→ **The problem**
A line qualifies if it holds the string "back". Copy every qualifying line from the records.

##### Data

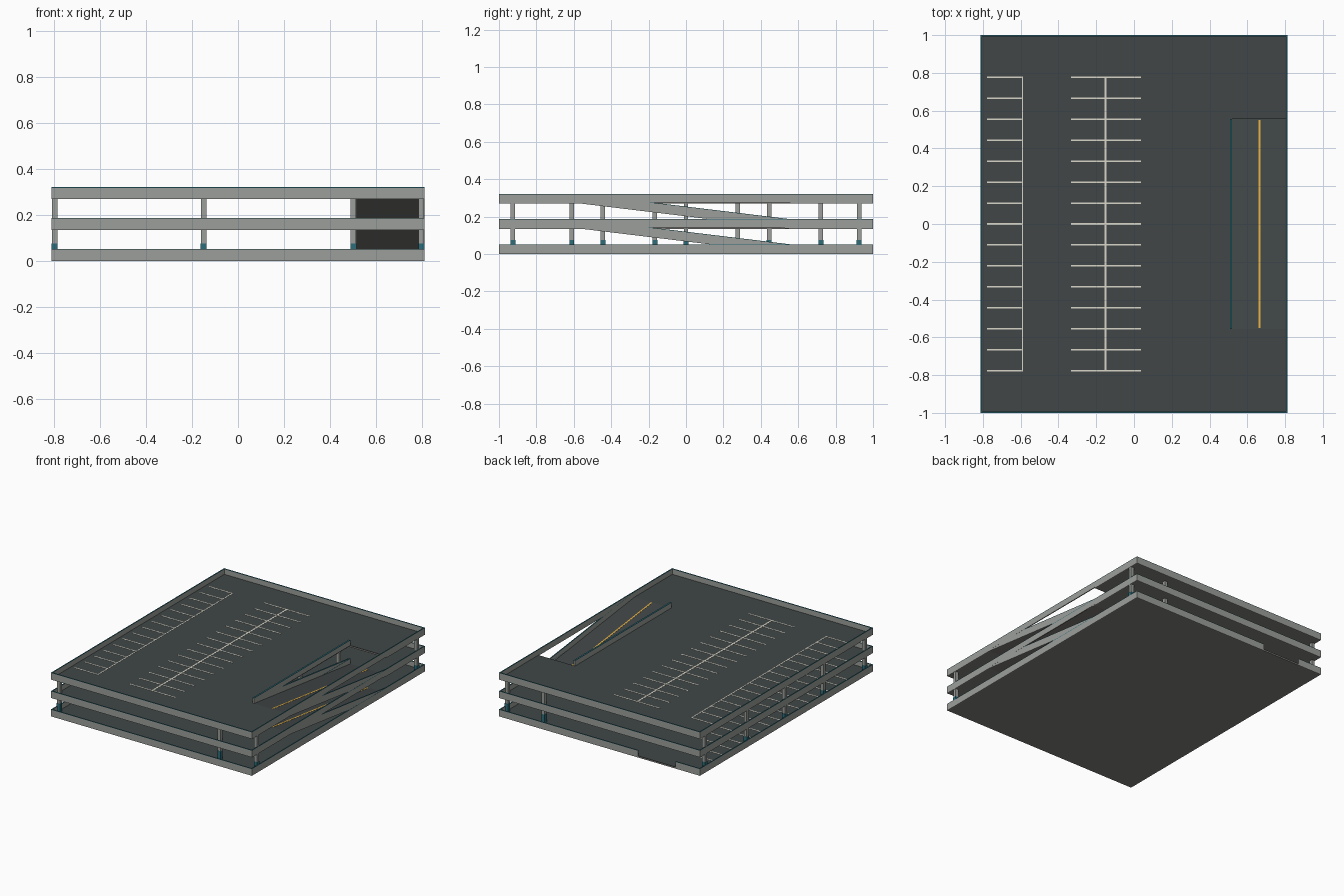
import bpy, bmesh

if "Cube" in bpy.data.objects:
    bpy.data.objects.remove(bpy.data.objects["Cube"])

X, Y = 0.813, 1.0         # half footprint
H, P, S = 0.1345, 0.052, 0.012   # storey height, parapet height, slab thickness
A = 0.003                 # asphalt layer thickness on the slab
T, C = 0.007, 0.003       # parapet thickness, cap thickness
RX, RY, G = 0.508, 0.556, 0.012  # ramp bay inner edge, half length, guard width
STALL = 0.111


def material(name, rgb):
    m = bpy.data.materials.new(name)
    m.diffuse_color = (*rgb, 1)
    m.use_nodes = True
    m.node_tree.nodes["Principled BSDF"].inputs["Base Color"].default_value = m.diffuse_color
    return m


CONCRETE = material("concrete grey", (0.33, 0.345, 0.325))
DARK_CONCRETE = material("dark concrete", (0.22, 0.218, 0.2))
ASPHALT = material("dark asphalt", (0.052, 0.062, 0.061))
TEAL = material("teal trim", (0.025, 0.15, 0.19))
WHITE = material("line white", (0.7, 0.68, 0.59))
YELLOW = material("line yellow", (0.74, 0.42, 0.06))


def finish(name, bm, mat):
    bmesh.ops.recalc_face_normals(bm, faces=bm.faces)
    me = bpy.data.meshes.new(name)
    bm.to_mesh(me)
    bm.free()
    me.materials.append(mat)
    ob = bpy.data.objects.new(name, me)
    bpy.context.collection.objects.link(ob)
    return ob


def add_box(bm, x0, x1, y0, y1, z0, z1, rise=0.0):
    """Box whose y1 end is lifted by rise (sheared, for ramps)."""
    vs = [bm.verts.new((x, y, z + (rise if y == y1 else 0)))
          for x in (x0, x1) for y in (y0, y1) for z in (z0, z1)]
    for f in ((0, 1, 3, 2), (4, 6, 7, 5), (0, 4, 5, 1),
              (2, 3, 7, 6), (0, 2, 6, 4), (1, 5, 7, 3)):
        bm.faces.new([vs[i] for i in f])


def boxes(name, mat, items):
    bm = bmesh.new()
    for it in items:
        add_box(bm, *it)
    return finish(name, bm, mat)


def slab(name, outline, z, thick, mat):
    bm = bmesh.new()
    face = bm.faces.new([bm.verts.new((x, y, z)) for x, y in outline])
    ext = bmesh.ops.extrude_face_region(bm, geom=[face])
    for v in ext["geom"]:
        if isinstance(v, bmesh.types.BMVert):
            v.co.z += thick
    return finish(name, bm, mat)


xi, yi = X - T, Y - T
for k in range(3):
    z = k * H
    tag = ("ground", "middle", "roof")[k]

    # deck: ground has an apron through the back entry, upper decks a ramp bay
    if k == 0:
        outline = [(-xi, -yi), (xi, -yi), (xi, yi), (-0.31, yi), (-0.31, Y),
                   (-0.616, Y), (-0.616, yi), (-xi, yi)]
    else:
        outline = [(-xi, -yi), (xi, -yi), (xi, -RY), (RX, -RY),
                   (RX, RY), (xi, RY), (xi, yi), (-xi, yi)]
    slab(tag + "_deck", outline, z, S - A, DARK_CONCRETE)
    slab(tag + "_deck_asphalt", outline, z + S - A, A, ASPHALT)

    # parapet runs as plan rectangles with a base offset, plus teal caps
    runs = [(-X, X, -Y, -yi, 0), (-X, -xi, -yi, yi, 0)]
    if k == 0:
        runs += [(-X, -0.616, yi, Y, 0), (-0.31, X, yi, Y, 0), (xi, X, -yi, yi, 0)]
    else:
        runs += [(-X, X, yi, Y, 0), (xi, X, -yi, -RY, 0), (xi, X, RY, yi, 0),
                 (xi, X, -RY, RY, 0.007),          # beside the ramp bay
                 (RX, RX + G, -RY, RY, S)]         # guard wall along the bay
    boxes(tag + "_parapet", CONCRETE,
          [(*r[:4], z + r[4], z + P - C) for r in runs])
    boxes(tag + "_parapet_cap", TEAL,
          [(*r[:4], z + P - C, z + P) for r in runs])

    # parking bay lines
    w, z0, z1 = 0.004, z + S - 0.001, z + S + 0.0008
    lines = [(-0.594, -0.587, -7 * STALL, 7 * STALL, z0, z1),
             (-0.1555, -0.1445, -7 * STALL, 7 * STALL, z0, z1)]
    for i in range(-7, 8):
        y = i * STALL
        lines.append((-0.778, -0.587, y - w, y + w, z0, z1 + 0.0002))
        lines.append((-0.333, 0.037, y - w, y + w, z0, z1 + 0.0002))
    boxes(tag + "_bay_lines", WHITE, lines)

    if k == 2:
        continue

    # columns up to the next deck
    spots = [(x, y) for x in (-0.799, 0.502) for y in (-0.925, -0.444, 0, 0.444, 0.925)]
    spots += [(0.799, -0.925), (0.799, 0.925)]
    spots += [(-0.15, i * STALL) for i in (-5.5, -1.5, 2.5, 6.5)]
    r = 0.012
    boxes(tag + "_columns", CONCRETE,
          [(x - r, x + r, y - r, y + r, z + S, z + H) for x, y in spots])
    if k == 0:
        q = r + 0.001
        boxes("column_bumpers", TEAL,
              [(x - q, x + q, y - q, y + q, z + S, z + 0.075) for x, y in spots])

    # ramp rising towards the front, with sloped side walls and centre line
    def sloped(x0, x1, a, b, e=RY):
        f = H * (RY - e) / (2 * RY)
        return (x0, x1, e, -e, z + a + f, z + b + f, H - 2 * f)

    sides = [(RX + 0.001, RX + G - 0.001), (xi, X - 0.0003)]
    boxes(tag + "_ramp", DARK_CONCRETE, [sloped(RX + G - 0.001, xi, 0, S - A)])
    boxes(tag + "_ramp_asphalt", ASPHALT, [sloped(RX + G - 0.001, xi, S - A, S)])
    boxes(tag + "_ramp_walls", CONCRETE, [sloped(*s, 0, P - C) for s in sides])
    boxes(tag + "_ramp_wall_caps", TEAL, [sloped(*s, P - C, P) for s in sides])
    boxes(tag + "_ramp_line", YELLOW, [sloped(0.6595, 0.6705, S - 0.001, S + 0.001, 0.55)])
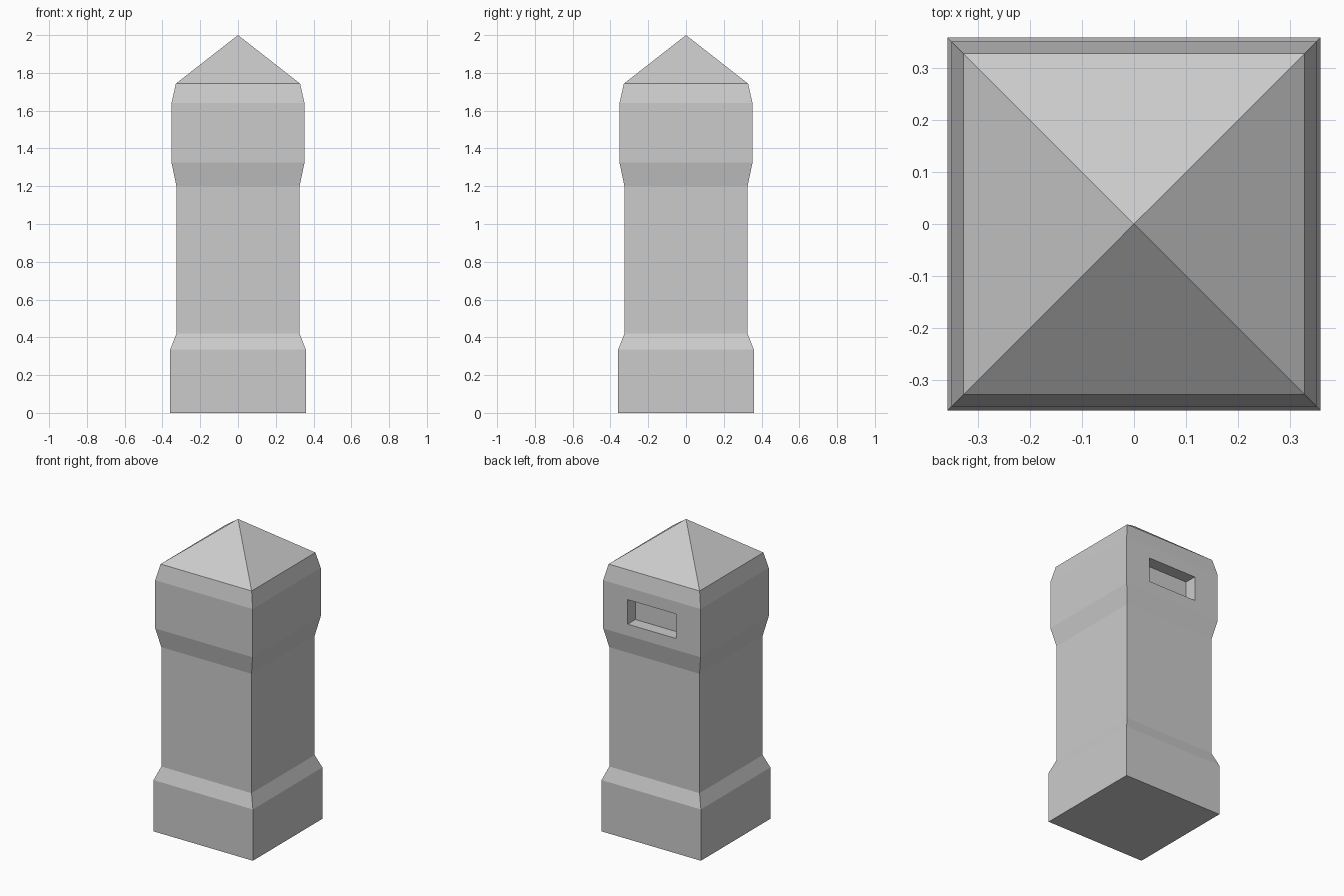
import bpy
import bmesh

if "Cube" in bpy.data.objects:
    bpy.data.objects.remove(bpy.data.objects["Cube"], do_unlink=True)

# Single stone colour
stone = bpy.data.materials.new("grey_stone")
stone.use_nodes = True
STONE = (0.6, 0.6, 0.6, 1.0)
stone.diffuse_color = STONE
stone.node_tree.nodes["Principled BSDF"].inputs["Base Color"].default_value = STONE

# Square post profile: (half width, height), from plinth to cap edge
PROFILE = [(0.359, 0), (0.359, 0.335), (0.326, 0.42), (0.326, 1.2),
           (0.352, 1.325), (0.352, 1.64), (0.329, 1.743)]
APEX = 2.0
CORNERS = [(-1, -1), (1, -1), (1, 1), (-1, 1)]


def bridge(bm, a, b):
    """Join two loops of four vertices with quads."""
    return [bm.faces.new((a[i], a[(i + 1) % 4], b[(i + 1) % 4], b[i]))
            for i in range(4)]


bm = bmesh.new()
rings = [[bm.verts.new((x * w, y * w, z)) for x, y in CORNERS]
         for w, z in PROFILE]
bm.faces.new(rings[0][::-1])
bands = [bridge(bm, low, high) for low, high in zip(rings, rings[1:])]

# Pyramid cap
tip = bm.verts.new((0, 0, APEX))
for i in range(4):
    bm.faces.new((rings[-1][i], rings[-1][(i + 1) % 4], tip))

# Recessed slot in the back of the head
HALF_SLOT, SLOT_LOW, SLOT_HIGH, DEPTH = 0.175, 1.4, 1.56, 0.08
back = bands[4][2]
outer = list(back.verts)
bm.faces.remove(back)


def slot_loop(y):
    return [bm.verts.new((x * HALF_SLOT, y, z)) for x, z in
            ((1, SLOT_LOW), (-1, SLOT_LOW), (-1, SLOT_HIGH), (1, SLOT_HIGH))]


mouth = slot_loop(PROFILE[4][0])
floor = slot_loop(PROFILE[4][0] - DEPTH)
bridge(bm, outer, mouth)
bridge(bm, mouth, floor)
bm.faces.new(floor)
bmesh.ops.recalc_face_normals(bm, faces=bm.faces)

mesh = bpy.data.meshes.new("stone_post")
bm.to_mesh(mesh)
bm.free()
mesh.materials.append(stone)
post = bpy.data.objects.new("stone_post", mesh)
bpy.context.scene.collection.objects.link(post)
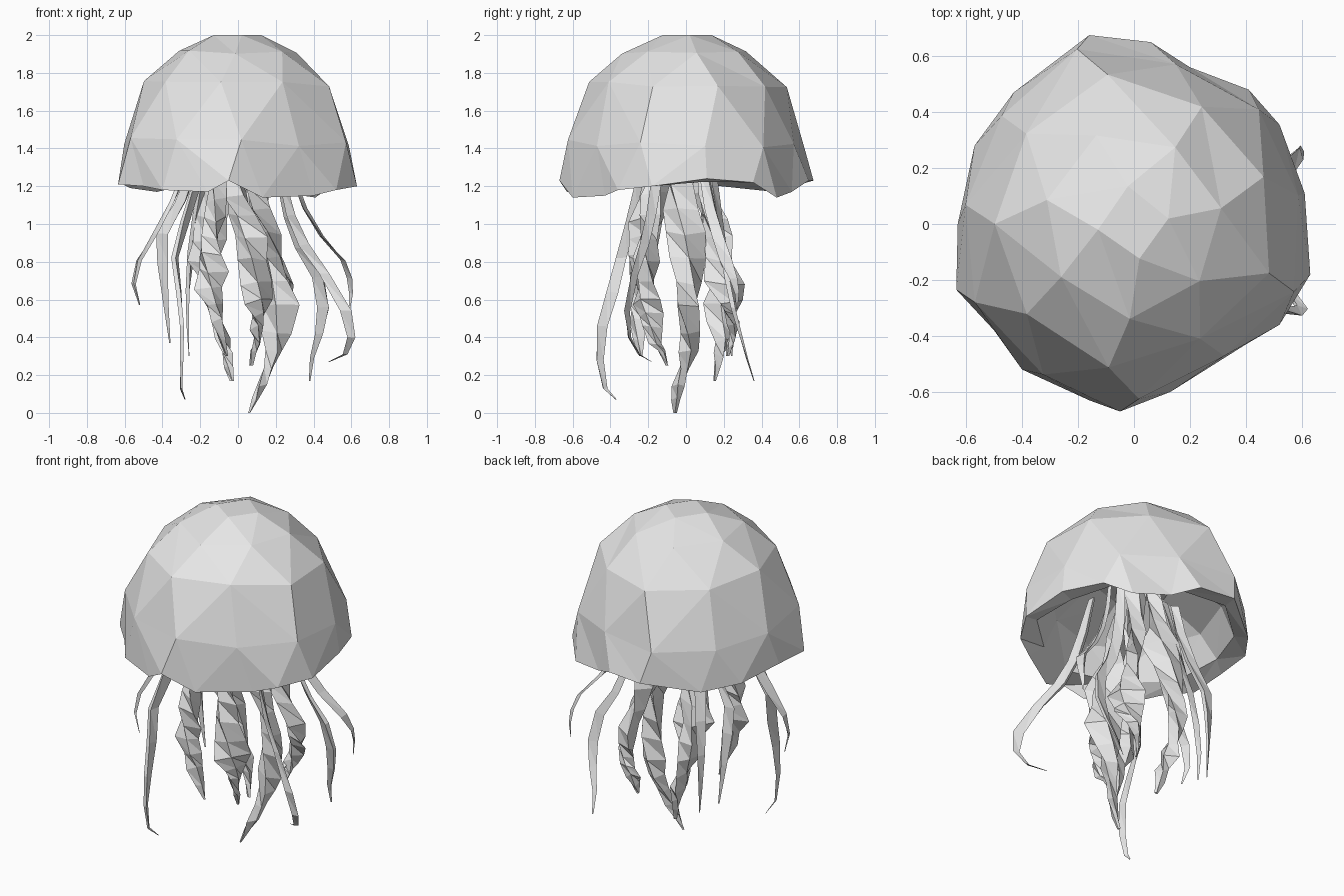
import bpy, bmesh, math, random
from mathutils import Vector

if "Cube" in bpy.data.objects:
    bpy.data.objects.remove(bpy.data.objects["Cube"])

random.seed(4)
TAU = 2 * math.pi

grey = bpy.data.materials.new("pale grey")
grey.diffuse_color = (0.8, 0.8, 0.8, 1)
grey.use_nodes = True
grey.node_tree.nodes["Principled BSDF"].inputs["Base Color"].default_value = grey.diffuse_color


def finish(bm, name):
    bmesh.ops.recalc_face_normals(bm, faces=bm.faces)
    mesh = bpy.data.meshes.new(name)
    bm.to_mesh(mesh)
    bm.free()
    mesh.materials.append(grey)
    obj = bpy.data.objects.new(name, mesh)
    bpy.context.collection.objects.link(obj)
    return obj


# ---- bell: irregular wavy rim, faceted dome, hollow lining ----
RIM = [(-.05, -.67, 1.23), (.13, -.6, 1.14), (.4, -.43, 1.15), (.52, -.36, 1.18),
       (.63, -.18, 1.2), (.61, .11, 1.24), (.52, .355, 1.22), (.41, .48, 1.14),
       (.2, .56, 1.17), (.06, .65, 1.23), (-.16, .675, 1.23), (-.43, .47, 1.17),
       (-.57, .28, 1.19), (-.63, 0, 1.22), (-.635, -.235, 1.21), (-.5, -.38, 1.2),
       (-.4, -.52, 1.18), (-.16, -.63, 1.17)]
POLAR = sorted((math.atan2(y, x) % TAU, math.hypot(x, y)) for x, y, z in RIM)


def rim_radius(a):
    pts = [(POLAR[-1][0] - TAU, POLAR[-1][1])] + POLAR + [(POLAR[0][0] + TAU, POLAR[0][1])]
    for (a0, r0), (a1, r1) in zip(pts, pts[1:]):
        if a0 <= a <= a1:
            return r0 + (r1 - r0) * (a - a0) / (a1 - a0)
    return 0.63


def ring(bm, z, frac, n, offset, jitter=0.0):
    out = []
    for i in range(n):
        a = (i + offset) * TAU / n
        r = rim_radius(a) * frac
        h = z + random.uniform(-jitter, jitter)
        out.append((a, bm.verts.new((r * math.cos(a), r * math.sin(a), h))))
    return out


def stitch(bm, a, b):
    """Triangulate between two rings of different counts."""
    def ang(r, k):
        return r[k % len(r)][0] + TAU * (k // len(r))

    def v(r, k):
        return r[k % len(r)][1]
    i = j = 0
    while i < len(a) or j < len(b):
        if j == len(b) or (i < len(a) and ang(a, i + 1) <= ang(b, j + 1)):
            bm.faces.new((v(a, i), v(a, i + 1), v(b, j)))
            i += 1
        else:
            bm.faces.new((v(a, i), v(b, j + 1), v(b, j)))
            j += 1


bm = bmesh.new()
rim = sorted(((math.atan2(p[1], p[0]) % TAU, bm.verts.new(p)) for p in RIM),
             key=lambda t: t[0])
outer = [rim,
         ring(bm, 1.43, 0.96, 11, 0.3, 0.03),
         ring(bm, 1.74, 0.79, 9, 0.5, 0.02),
         ring(bm, 1.91, 0.51, 7, 0.2, 0.01),
         ring(bm, 2.0, 0.2, 4, 0.1)]
inner = [rim,
         ring(bm, 1.24, 0.87, 11, 0.3, 0.02),
         ring(bm, 1.42, 0.76, 9, 0.5),
         ring(bm, 1.58, 0.4, 6, 0.2)]
for rings in (outer, inner):
    for a, b in zip(rings, rings[1:]):
        stitch(bm, a, b)
    bm.faces.new([v for _, v in rings[-1]])
finish(bm, "bell")


# ---- hanging strands: tapered tubes along a path ----
def sample(path, t):
    s = t * (len(path) - 1)
    k = min(int(s), len(path) - 2)
    return Vector(path[k]).lerp(Vector(path[k + 1]), s - k)


def strand(name, path, steps, width, thick, sides, twist, crumple):
    bm = bmesh.new()
    prev = None
    phase = random.uniform(0, TAU)
    for s in range(steps + 1):
        t = s / steps
        c = sample(path, t)
        taper = min(0.7 + 1.2 * t, 1.0, 0.12 + 2.2 * (1 - t))
        turn = phase + twist * t
        loop = []
        for k in range(sides):
            a = k * TAU / sides
            f = taper * random.uniform(1 - crumple, 1 + crumple * 0.6)
            u, w = math.cos(a) * width * f, math.sin(a) * thick * f
            loop.append(bm.verts.new((
                c.x + u * math.cos(turn) - w * math.sin(turn),
                c.y + u * math.sin(turn) + w * math.cos(turn),
                max(0, c.z + (random.uniform(-.04, .04) * crumple if 0 < t < 1 else 0)))))
        if prev:
            for k in range(sides):
                n = (k + 1) % sides
                bm.faces.new((prev[k], prev[n], loop[n]))
                bm.faces.new((prev[k], loop[n], loop[k]))
        else:
            bm.faces.new(loop[::-1])
        prev = loop
    bm.faces.new(prev)
    finish(bm, name)


# thick frilly arms in the middle
ARMS = [
    [(-.06, .08, 1.56), (-.1, .1, 1.2), (-.17, .14, .9), (-.14, .2, .6), (-.07, .19, .35), (-.03, .15, .17)],
    [(-.08, -.1, 1.56), (-.1, -.18, 1.2), (-.16, -.25, .88), (-.14, -.27, .6), (-.06, -.24, .3)],
    [(.0, -.08, 1.56), (-.02, -.15, 1.2), (.06, -.2, .9), (.1, -.22, .6), (.11, -.18, .42), (.07, -.1, .25)],
    [(.06, 0, 1.56), (.09, -.04, 1.2), (.17, .0, .9), (.23, .0, .62), (.2, .02, .35), (.14, -.03, .16), (.06, -.06, 0)],
    [(.05, .08, 1.56), (.06, .1, 1.2), (.15, .16, .9), (.26, .22, .6), (.2, .26, .45), (.17, .22, .3)],
]
for i, path in enumerate(ARMS):
    strand(f"frilly_arm_{i + 1}", path, 13, 0.095, 0.06, 4, 5.0, 0.45)

# thin outer ribbons
RIBBONS = [
    [(-.24, -.1, 1.45), (-.3, -.14, 1.2), (-.44, -.18, .95), (-.57, -.2, .74), (-.52, -.21, .57)],
    [(-.2, .1, 1.45), (-.25, .12, 1.2), (-.39, .15, .95), (-.39, .18, .72), (-.36, .2, .37)],
    [(-.18, -.2, 1.45), (-.23, -.26, 1.15), (-.34, -.33, .88), (-.31, -.4, .64), (-.29, -.47, .4), (-.31, -.45, .15), (-.28, -.37, .07)],
    [(.24, .08, 1.45), (.3, .11, 1.18), (.42, .17, .96), (.58, .23, .78), (.6, .27, .67), (.59, .27, .55)],
    [(.2, -.12, 1.45), (.25, -.16, 1.15), (.31, -.2, .94), (.45, -.27, .74), (.6, -.33, .47), (.59, -.27, .32), (.48, -.18, .27)],
    [(.2, .12, 1.45), (.24, .15, 1.15), (.31, .19, .92), (.43, .22, .72), (.47, .26, .5), (.4, .31, .33), (.38, .36, .17)],
    [(-.14, .1, 1.45), (-.2, .14, 1.15), (-.25, .2, .85), (-.27, .24, .55), (-.26, .24, .3)],
]
for i, path in enumerate(RIBBONS):
    strand(f"ribbon_tentacle_{i + 1}", path, len(path) + 1, 0.042, 0.015, 3, 1.6, 0.15)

##########

→ **Result below**
    # deck: ground has an apron through the back entry, upper decks a ramp bay
# Recessed slot in the back of the head
back = bands[4][2]
outer = list(back.verts)
bm.faces.remove(back)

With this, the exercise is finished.